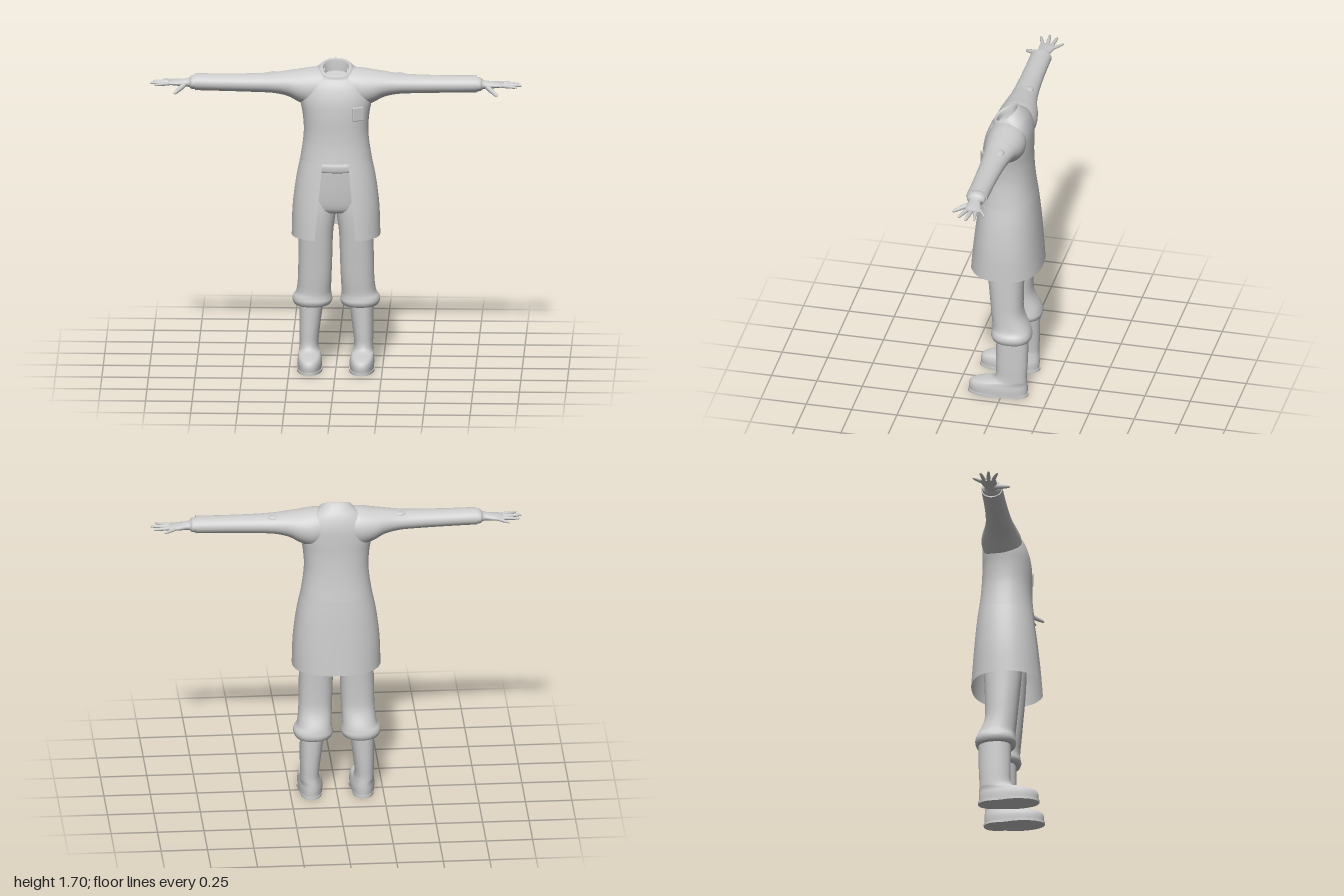
import * as THREE from 'three';
import { RoundedBoxGeometry } from 'three/addons/geometries/RoundedBoxGeometry.js';

const mat = new THREE.MeshStandardMaterial({ color: 0xcccccc });
const thin = new THREE.MeshStandardMaterial({ color: 0xcccccc, side: THREE.DoubleSide });
const spow = (v, p) => Math.sign(v) * Math.pow(Math.abs(v), p);

// Smooth in-between sections (Catmull-Rom on every number)
function refine(rows, steps) {
  const out = [];
  const at = i => rows[Math.min(rows.length - 1, Math.max(0, i))];
  for (let i = 0; i < rows.length - 1; i++) {
    for (let s = 0; s < steps; s++) {
      const t = s / steps;
      out.push(rows[i].map((b, k) => {
        const a = at(i - 1)[k], c = at(i + 1)[k], d = at(i + 2)[k];
        return 0.5 * (2 * b + (c - a) * t + (2 * a - 5 * b + 4 * c - d) * t * t + (3 * b - a - 3 * c + d) * t * t * t);
      }));
    }
  }
  out.push(rows[rows.length - 1]);
  return out;
}

// Skin a list of sections; point(row, u) gives the outline for u in 0..1
function loft(rows, point, { segs = 40, steps = 4, open = false, capStart = false, capEnd = false } = {}) {
  const rings = refine(rows, steps), pos = [], idx = [];
  const n = open ? segs + 1 : segs;
  for (const r of rings) for (let j = 0; j < n; j++) pos.push(...point(r, j / segs));
  for (let i = 0; i < rings.length - 1; i++) {
    for (let j = 0; j < segs; j++) {
      const a = i * n + j, b = i * n + (j + 1) % n, c = a + n, d = b + n;
      idx.push(a, b, c, b, d, c);
    }
  }
  const cap = (ring, flip) => {
    const base = pos.length / 3, mid = [0, 0, 0];
    for (let j = 0; j < n; j++) {
      const p = point(rings[ring], j / segs);
      pos.push(...p);
      p.forEach((v, k) => { mid[k] += v / n; });
    }
    pos.push(...mid);
    for (let j = 0; j < n; j++) {
      const a = base + j, b = base + (j + 1) % n;
      idx.push(...(flip ? [b, a, base + n] : [a, b, base + n]));
    }
  };
  if (capStart) cap(0, true);
  if (capEnd) cap(rings.length - 1, false);
  const g = new THREE.BufferGeometry();
  g.setAttribute('position', new THREE.Float32BufferAttribute(pos, 3));
  g.setIndex(idx);
  g.computeVertexNormals();
  return g;
}

// Upright section: [y, centreX, halfWidth, zFront, zBack, tilt, frontGap]
const N = 2.3;
function upright([y, cx, rx, zf, zb, tilt = 0, gap = 0], u) {
  const a0 = gap > 0 ? Math.asin(Math.pow(gap / rx, N / 2)) : 0;
  const a = a0 + u * (Math.PI * 2 - 2 * a0);
  const dz = spow(Math.cos(a), 2 / N) * (zf - zb) / 2;
  return [cx + rx * spow(Math.sin(a), 2 / N), y - tilt * dz, (zf + zb) / 2 + dz];
}

// Sideways section: [x, centreY, centreZ, halfHeight, halfDepth]
function sideways([x, cy, cz, ry, rz], u) {
  const a = u * Math.PI * 2;
  return [x, cy - ry * Math.sin(a), cz + rz * Math.cos(a)];
}

// Tapered, round-tipped finger from one point to another
function finger(from, to, r) {
  const a = new THREE.Vector3(...from), dir = new THREE.Vector3(...to).sub(a), len = dir.length();
  const profile = [[r, 0], [r * 1.02, 0.4], [r * 0.8, 0.75], [r * 0.55, 0.94], [0, 1]]
    .map(([x, t]) => new THREE.Vector2(x, t * len));
  const g = new THREE.LatheGeometry(profile, 10);
  g.applyQuaternion(new THREE.Quaternion().setFromUnitVectors(new THREE.Vector3(0, 1, 0), dir.normalize()));
  return g.translate(...from);
}

function mirrorX(geometry) {
  const g = geometry.clone().scale(-1, 1, 1), ix = g.index;
  for (let i = 0; i < ix.count; i += 3) {
    const b = ix.getX(i + 1);
    ix.setX(i + 1, ix.getX(i + 2));
    ix.setX(i + 2, b);
  }
  return g;
}

export function createModel() {
  const model = new THREE.Group();
  const add = (name, g, m = mat) => {
    const mesh = new THREE.Mesh(g, m);
    mesh.name = name;
    model.add(mesh);
    return mesh;
  };
  const pair = (name, g, m) => {
    add('left' + name, g, m);
    add('right' + name, mirrorX(g), m);
  };

  // Coat body up to the slanted collar, turning inside at the neck
  add('coatBody', loft([
    [1.165, 0, 0.192, 0.148, -0.155, 0],
    [1.25, 0, 0.179, 0.138, -0.143, 0],
    [1.33, 0, 0.173, 0.135, -0.135, 0],
    [1.42, 0, 0.18, 0.135, -0.13, 0],
    [1.5, 0, 0.194, 0.128, -0.13, 0],
    [1.57, 0, 0.188, 0.11, -0.126, 0.05],
    [1.62, 0, 0.15, 0.092, -0.107, 0.2],
    [1.647, 0, 0.105, 0.082, -0.078, 0.42],
    [1.668, 0, 0.08, 0.077, -0.05, 0.56],
    [1.663, 0, 0.068, 0.064, -0.042, 0.56],
    [1.62, 0, 0.062, 0.058, -0.04, 0.3],
  ], upright, { segs: 56, capEnd: true }), thin);

  // Flared coat skirt, open down the front
  add('coatSkirt', loft([
    [0.745, 0, 0.238, 0.198, -0.19, 0, 0.11],
    [0.9, 0, 0.233, 0.182, -0.179, 0, 0.095],
    [1.05, 0, 0.215, 0.164, -0.167, 0, 0.08],
    [1.165, 0, 0.192, 0.148, -0.155, 0, 0.07],
  ], upright, { segs: 56, open: true }), thin);

  // Chest pocket
  const pocket = add('chestPocket', new RoundedBoxGeometry(0.066, 0.076, 0.02, 2, 0.005));
  pocket.position.set(0.12, 1.433, 0.108);
  pocket.rotation.y = 0.56;

  // Sleeves, broad where they run into the shoulders
  pair('Sleeve', loft([
    [0.06, 1.56, -0.012, 0.1, 0.1],
    [0.13, 1.553, -0.014, 0.106, 0.108],
    [0.2, 1.56, -0.013, 0.088, 0.1],
    [0.26, 1.572, -0.01, 0.068, 0.085],
    [0.34, 1.575, -0.006, 0.054, 0.072],
    [0.45, 1.575, -0.003, 0.049, 0.064],
    [0.6, 1.576, -0.001, 0.046, 0.059],
    [0.74, 1.578, 0, 0.045, 0.058],
    [0.755, 1.578, 0, 0.046, 0.058],
  ], sideways, { capEnd: true }));
  pair('ShoulderFold', new THREE.SphereGeometry(1, 16, 10).scale(0.034, 0.012, 0.024).translate(0.34, 1.618, -0.03));

  // Gloved hands: wrist band, palm, fingers and thumb
  pair('Palm', loft([
    [0.745, 1.577, 0, 0.039, 0.052],
    [0.775, 1.576, 0, 0.036, 0.05],
    [0.787, 1.575, 0, 0.026, 0.038],
    [0.805, 1.574, 0, 0.021, 0.033],
    [0.84, 1.573, -0.004, 0.018, 0.04],
    [0.875, 1.573, -0.006, 0.014, 0.043],
    [0.9, 1.572, -0.006, 0.009, 0.038],
  ], sideways, { segs: 24, capEnd: true }));
  const fingers = {
    LittleFinger: [[0.86, 1.573, -0.036], [0.932, 1.568, -0.085], 0.009],
    RingFinger: [[0.885, 1.573, -0.026], [0.985, 1.57, -0.038], 0.01],
    MiddleFinger: [[0.89, 1.573, -0.004], [1, 1.571, 0.008], 0.0105],
    IndexFinger: [[0.88, 1.573, 0.018], [0.975, 1.571, 0.053], 0.01],
    Thumb: [[0.81, 1.568, 0.018], [0.868, 1.538, 0.11], 0.013],
  };
  for (const [name, [from, to, r]] of Object.entries(fingers)) pair(name, finger(from, to, r));

  // Trousers: hips, belt and gathered legs
  add('trouserHips', loft([
    [0.87, 0, 0.12, 0.07, -0.09],
    [0.9, 0, 0.165, 0.095, -0.115],
    [1.0, 0, 0.168, 0.108, -0.125],
    [1.13, 0, 0.155, 0.115, -0.125],
  ], upright, { capStart: true, capEnd: true }));
  add('belt', loft([
    [1.105, 0, 0.15, 0.112, -0.12],
    [1.112, 0, 0.16, 0.126, -0.128],
    [1.145, 0, 0.16, 0.127, -0.128],
    [1.152, 0, 0.15, 0.114, -0.12],
  ], upright, { capEnd: true }));
  pair('TrouserLeg', loft([
    [0.352, 0.133, 0.055, 0.03, -0.12],
    [0.343, 0.129, 0.09, 0.05, -0.145],
    [0.365, 0.128, 0.106, 0.063, -0.156],
    [0.39, 0.128, 0.104, 0.06, -0.153],
    [0.42, 0.121, 0.093, 0.058, -0.143],
    [0.5, 0.115, 0.09, 0.066, -0.109],
    [0.6, 0.112, 0.091, 0.075, -0.105],
    [0.745, 0.108, 0.092, 0.088, -0.11],
    [0.87, 0.1, 0.098, 0.094, -0.115],
    [0.95, 0.092, 0.088, 0.09, -0.11],
  ], upright, { capStart: true }));

  // Tall boots with a rounded toe
  pair('Boot', loft([
    [0.012, 0.14, 0.065, 0.184, -0.135],
    [0.045, 0.14, 0.066, 0.186, -0.136],
    [0.07, 0.141, 0.062, 0.17, -0.135],
    [0.084, 0.143, 0.058, 0.12, -0.134],
    [0.095, 0.145, 0.054, 0.06, -0.133],
    [0.125, 0.147, 0.051, 0.036, -0.132],
    [0.2, 0.144, 0.055, 0.035, -0.136],
    [0.37, 0.133, 0.066, 0.036, -0.14],
  ], upright));
  // Soles, pinched at the arch
  const arch = (row, u) => {
    const p = upright(row, u);
    p[0] = row[1] + (p[0] - row[1]) * (1 - 0.16 * Math.exp(-(((p[2] + 0.03) / 0.05) ** 2)));
    return p;
  };
  pair('Sole', loft([
    [0, 0.14, 0.07, 0.19, -0.14],
    [0.014, 0.14, 0.07, 0.19, -0.14],
  ], arch, { steps: 1, capStart: true, capEnd: true }));

  return model;
}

What the task asks -
Produce the lines from the first line of the entries through the line that contains "const base = pos.length", exactly, leaving the pictures behind.

Answer box -
import * as THREE from 'three';
import { RoundedBoxGeometry } from 'three/addons/geometries/RoundedBoxGeometry.js';

const mat = new THREE.MeshStandardMaterial({ color: 0xcccccc });
const thin = new THREE.MeshStandardMaterial({ color: 0xcccccc, side: THREE.DoubleSide });
const spow = (v, p) => Math.sign(v) * Math.pow(Math.abs(v), p);

// Smooth in-between sections (Catmull-Rom on every number)
function refine(rows, steps) {
  const out = [];
  const at = i => rows[Math.min(rows.length - 1, Math.max(0, i))];
  for (let i = 0; i < rows.length - 1; i++) {
    for (let s = 0; s < steps; s++) {
      const t = s / steps;
      out.push(rows[i].map((b, k) => {
        const a = at(i - 1)[k], c = at(i + 1)[k], d = at(i + 2)[k];
        return 0.5 * (2 * b + (c - a) * t + (2 * a - 5 * b + 4 * c - d) * t * t + (3 * b - a - 3 * c + d) * t * t * t);
      }));
    }
  }
  out.push(rows[rows.length - 1]);
  return out;
}

// Skin a list of sections; point(row, u) gives the outline for u in 0..1
function loft(rows, point, { segs = 40, steps = 4, open = false, capStart = false, capEnd = false } = {}) {
  const rings = refine(rows, steps), pos = [], idx = [];
  const n = open ? segs + 1 : segs;
  for (const r of rings) for (let j = 0; j < n; j++) pos.push(...point(r, j / segs));
  for (let i = 0; i < rings.length - 1; i++) {
    for (let j = 0; j < segs; j++) {
      const a = i * n + j, b = i * n + (j + 1) % n, c = a + n, d = b + n;
      idx.push(a, b, c, b, d, c);
    }
  }
  const cap = (ring, flip) => {
    const base = pos.length / 3, mid = [0, 0, 0];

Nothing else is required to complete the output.